With pictures left out, retype the lines from the start of the records through the one that contains "steel.diffuse_color = GREY".

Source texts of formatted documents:

****************

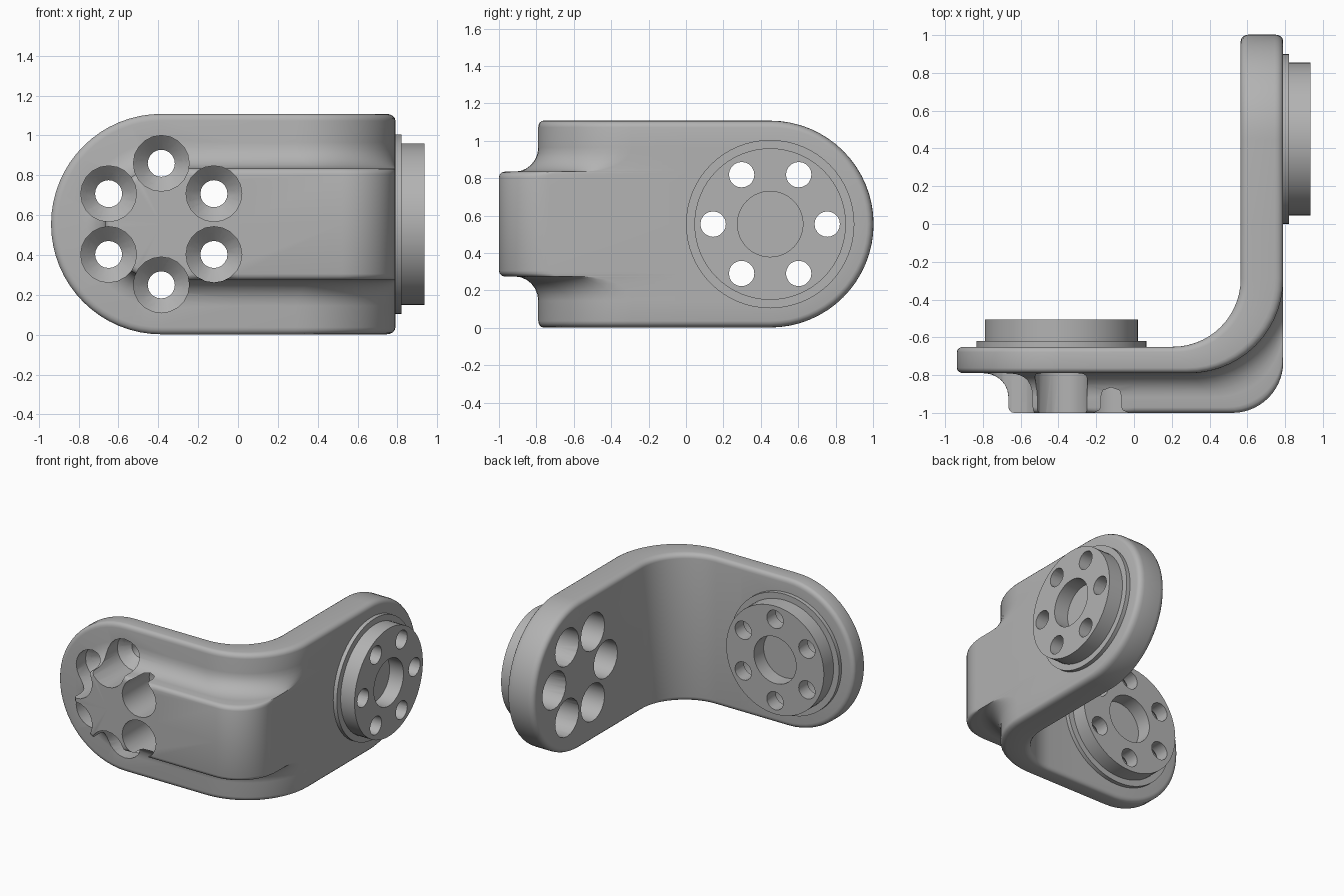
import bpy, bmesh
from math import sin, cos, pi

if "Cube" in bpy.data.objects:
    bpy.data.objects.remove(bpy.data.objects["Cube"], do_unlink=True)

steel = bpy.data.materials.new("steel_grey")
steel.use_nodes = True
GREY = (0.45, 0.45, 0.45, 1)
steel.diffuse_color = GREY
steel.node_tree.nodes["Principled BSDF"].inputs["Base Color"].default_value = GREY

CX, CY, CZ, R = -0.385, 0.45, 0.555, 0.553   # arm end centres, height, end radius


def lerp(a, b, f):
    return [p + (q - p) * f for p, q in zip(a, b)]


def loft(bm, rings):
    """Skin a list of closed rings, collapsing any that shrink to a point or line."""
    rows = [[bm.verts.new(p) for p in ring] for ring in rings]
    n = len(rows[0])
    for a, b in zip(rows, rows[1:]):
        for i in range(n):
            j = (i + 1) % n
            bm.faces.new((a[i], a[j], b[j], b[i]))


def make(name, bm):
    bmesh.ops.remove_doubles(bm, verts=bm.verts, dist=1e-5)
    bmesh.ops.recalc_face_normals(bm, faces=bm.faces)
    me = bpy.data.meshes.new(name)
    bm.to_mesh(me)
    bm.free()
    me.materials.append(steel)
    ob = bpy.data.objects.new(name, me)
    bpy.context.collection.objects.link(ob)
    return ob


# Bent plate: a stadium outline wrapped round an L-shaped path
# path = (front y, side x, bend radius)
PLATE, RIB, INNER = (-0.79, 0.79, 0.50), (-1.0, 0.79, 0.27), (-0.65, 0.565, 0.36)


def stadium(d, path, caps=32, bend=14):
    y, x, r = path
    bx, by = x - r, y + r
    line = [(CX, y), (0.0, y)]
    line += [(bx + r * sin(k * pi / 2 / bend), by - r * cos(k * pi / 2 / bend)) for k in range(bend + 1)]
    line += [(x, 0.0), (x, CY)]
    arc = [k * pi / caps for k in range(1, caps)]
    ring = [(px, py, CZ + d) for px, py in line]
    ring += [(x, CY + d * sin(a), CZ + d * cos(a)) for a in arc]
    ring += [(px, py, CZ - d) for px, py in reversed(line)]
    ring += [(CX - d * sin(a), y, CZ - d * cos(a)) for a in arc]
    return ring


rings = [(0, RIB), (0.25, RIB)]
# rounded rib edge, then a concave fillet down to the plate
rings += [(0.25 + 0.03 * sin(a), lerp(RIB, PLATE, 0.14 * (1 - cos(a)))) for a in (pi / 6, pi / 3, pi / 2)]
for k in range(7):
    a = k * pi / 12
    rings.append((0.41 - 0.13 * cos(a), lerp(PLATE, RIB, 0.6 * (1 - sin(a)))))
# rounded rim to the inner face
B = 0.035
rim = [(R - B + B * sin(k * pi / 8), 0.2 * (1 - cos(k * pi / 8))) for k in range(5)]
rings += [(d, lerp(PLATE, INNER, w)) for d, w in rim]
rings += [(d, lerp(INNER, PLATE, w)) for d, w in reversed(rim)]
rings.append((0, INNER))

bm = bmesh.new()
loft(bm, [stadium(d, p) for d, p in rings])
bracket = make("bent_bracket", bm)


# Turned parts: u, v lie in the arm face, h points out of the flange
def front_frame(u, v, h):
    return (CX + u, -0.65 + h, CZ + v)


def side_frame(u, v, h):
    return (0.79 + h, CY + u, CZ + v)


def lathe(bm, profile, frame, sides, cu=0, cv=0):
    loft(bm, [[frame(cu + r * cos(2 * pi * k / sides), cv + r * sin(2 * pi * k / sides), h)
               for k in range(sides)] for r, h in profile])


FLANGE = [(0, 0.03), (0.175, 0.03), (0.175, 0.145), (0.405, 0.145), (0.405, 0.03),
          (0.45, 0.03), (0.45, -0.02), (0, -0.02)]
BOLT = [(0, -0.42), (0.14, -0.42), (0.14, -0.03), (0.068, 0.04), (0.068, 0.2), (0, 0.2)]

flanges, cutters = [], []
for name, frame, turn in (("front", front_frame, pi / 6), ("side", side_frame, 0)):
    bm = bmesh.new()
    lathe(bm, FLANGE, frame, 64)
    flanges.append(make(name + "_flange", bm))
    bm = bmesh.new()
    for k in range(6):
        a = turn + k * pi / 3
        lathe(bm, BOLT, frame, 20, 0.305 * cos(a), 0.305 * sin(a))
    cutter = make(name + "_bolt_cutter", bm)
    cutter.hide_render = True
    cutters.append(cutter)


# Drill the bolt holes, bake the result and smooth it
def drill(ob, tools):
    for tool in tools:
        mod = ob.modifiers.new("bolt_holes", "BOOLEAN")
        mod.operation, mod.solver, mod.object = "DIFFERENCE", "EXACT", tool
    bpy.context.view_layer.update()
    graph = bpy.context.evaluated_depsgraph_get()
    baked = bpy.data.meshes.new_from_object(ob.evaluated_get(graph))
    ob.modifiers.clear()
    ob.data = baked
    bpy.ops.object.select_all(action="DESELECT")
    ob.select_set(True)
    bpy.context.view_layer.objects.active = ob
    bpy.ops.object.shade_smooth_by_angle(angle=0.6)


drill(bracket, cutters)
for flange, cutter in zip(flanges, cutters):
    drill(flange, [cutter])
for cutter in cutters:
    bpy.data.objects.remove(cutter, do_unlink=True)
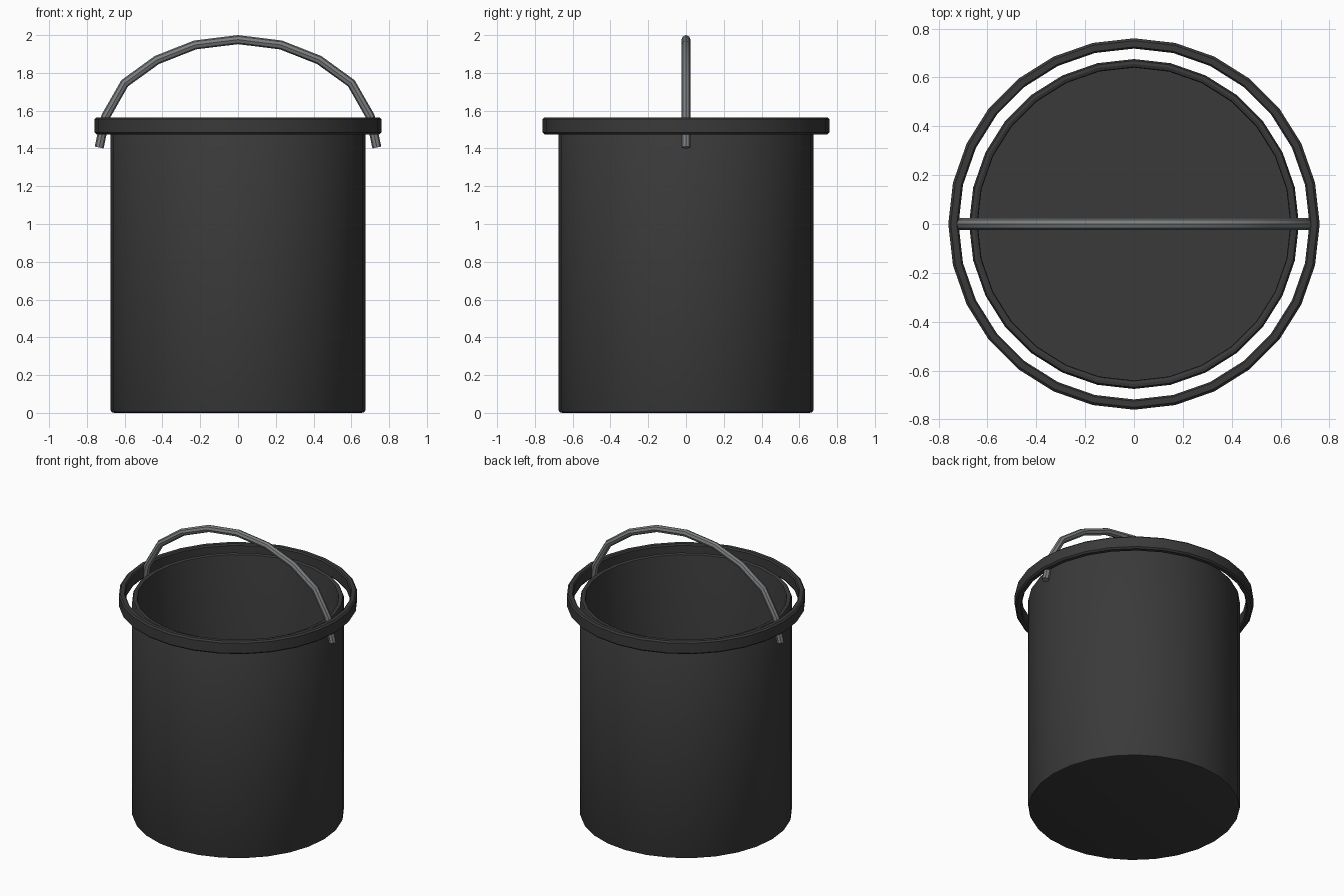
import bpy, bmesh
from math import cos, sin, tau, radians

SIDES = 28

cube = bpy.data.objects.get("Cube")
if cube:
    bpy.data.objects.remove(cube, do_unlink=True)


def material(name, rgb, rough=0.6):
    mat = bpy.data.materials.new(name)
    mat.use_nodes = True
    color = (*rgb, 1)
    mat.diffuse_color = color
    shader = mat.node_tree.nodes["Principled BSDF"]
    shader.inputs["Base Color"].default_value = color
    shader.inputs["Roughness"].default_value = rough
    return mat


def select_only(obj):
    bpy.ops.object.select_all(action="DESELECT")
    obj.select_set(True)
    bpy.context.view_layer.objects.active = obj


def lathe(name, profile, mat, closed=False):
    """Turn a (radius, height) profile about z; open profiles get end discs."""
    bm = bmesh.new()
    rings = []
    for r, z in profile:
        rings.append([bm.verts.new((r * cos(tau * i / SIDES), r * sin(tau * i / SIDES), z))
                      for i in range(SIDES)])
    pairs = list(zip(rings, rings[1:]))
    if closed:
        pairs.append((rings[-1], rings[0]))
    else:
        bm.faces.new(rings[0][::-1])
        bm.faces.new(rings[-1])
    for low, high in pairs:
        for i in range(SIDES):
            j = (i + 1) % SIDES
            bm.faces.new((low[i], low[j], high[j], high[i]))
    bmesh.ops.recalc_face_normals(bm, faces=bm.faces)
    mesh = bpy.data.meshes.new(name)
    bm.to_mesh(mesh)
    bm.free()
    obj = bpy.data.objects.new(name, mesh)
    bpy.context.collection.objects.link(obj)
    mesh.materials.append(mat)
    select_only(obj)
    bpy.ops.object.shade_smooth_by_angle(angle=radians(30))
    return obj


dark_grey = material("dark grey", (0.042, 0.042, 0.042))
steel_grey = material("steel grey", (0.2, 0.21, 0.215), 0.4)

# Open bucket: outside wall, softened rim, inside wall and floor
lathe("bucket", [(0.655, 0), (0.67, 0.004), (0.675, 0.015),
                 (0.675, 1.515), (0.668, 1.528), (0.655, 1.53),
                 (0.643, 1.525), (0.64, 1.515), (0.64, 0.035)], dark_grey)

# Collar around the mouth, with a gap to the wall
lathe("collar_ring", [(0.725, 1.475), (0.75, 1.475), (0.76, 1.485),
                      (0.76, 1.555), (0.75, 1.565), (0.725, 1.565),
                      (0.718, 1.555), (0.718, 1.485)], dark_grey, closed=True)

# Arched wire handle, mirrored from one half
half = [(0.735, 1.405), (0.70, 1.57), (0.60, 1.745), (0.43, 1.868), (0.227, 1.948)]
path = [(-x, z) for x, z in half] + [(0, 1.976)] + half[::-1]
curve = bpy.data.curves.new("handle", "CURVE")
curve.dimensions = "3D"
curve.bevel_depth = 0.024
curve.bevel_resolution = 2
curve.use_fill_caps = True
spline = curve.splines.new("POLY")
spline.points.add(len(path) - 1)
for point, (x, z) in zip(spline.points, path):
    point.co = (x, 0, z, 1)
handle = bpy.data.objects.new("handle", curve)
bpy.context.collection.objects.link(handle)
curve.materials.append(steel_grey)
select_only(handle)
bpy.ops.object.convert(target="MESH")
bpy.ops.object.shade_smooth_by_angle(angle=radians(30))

****************

[RESPONSE]:
import bpy, bmesh
from math import sin, cos, pi

if "Cube" in bpy.data.objects:
    bpy.data.objects.remove(bpy.data.objects["Cube"], do_unlink=True)

steel = bpy.data.materials.new("steel_grey")
steel.use_nodes = True
GREY = (0.45, 0.45, 0.45, 1)
steel.diffuse_color = GREY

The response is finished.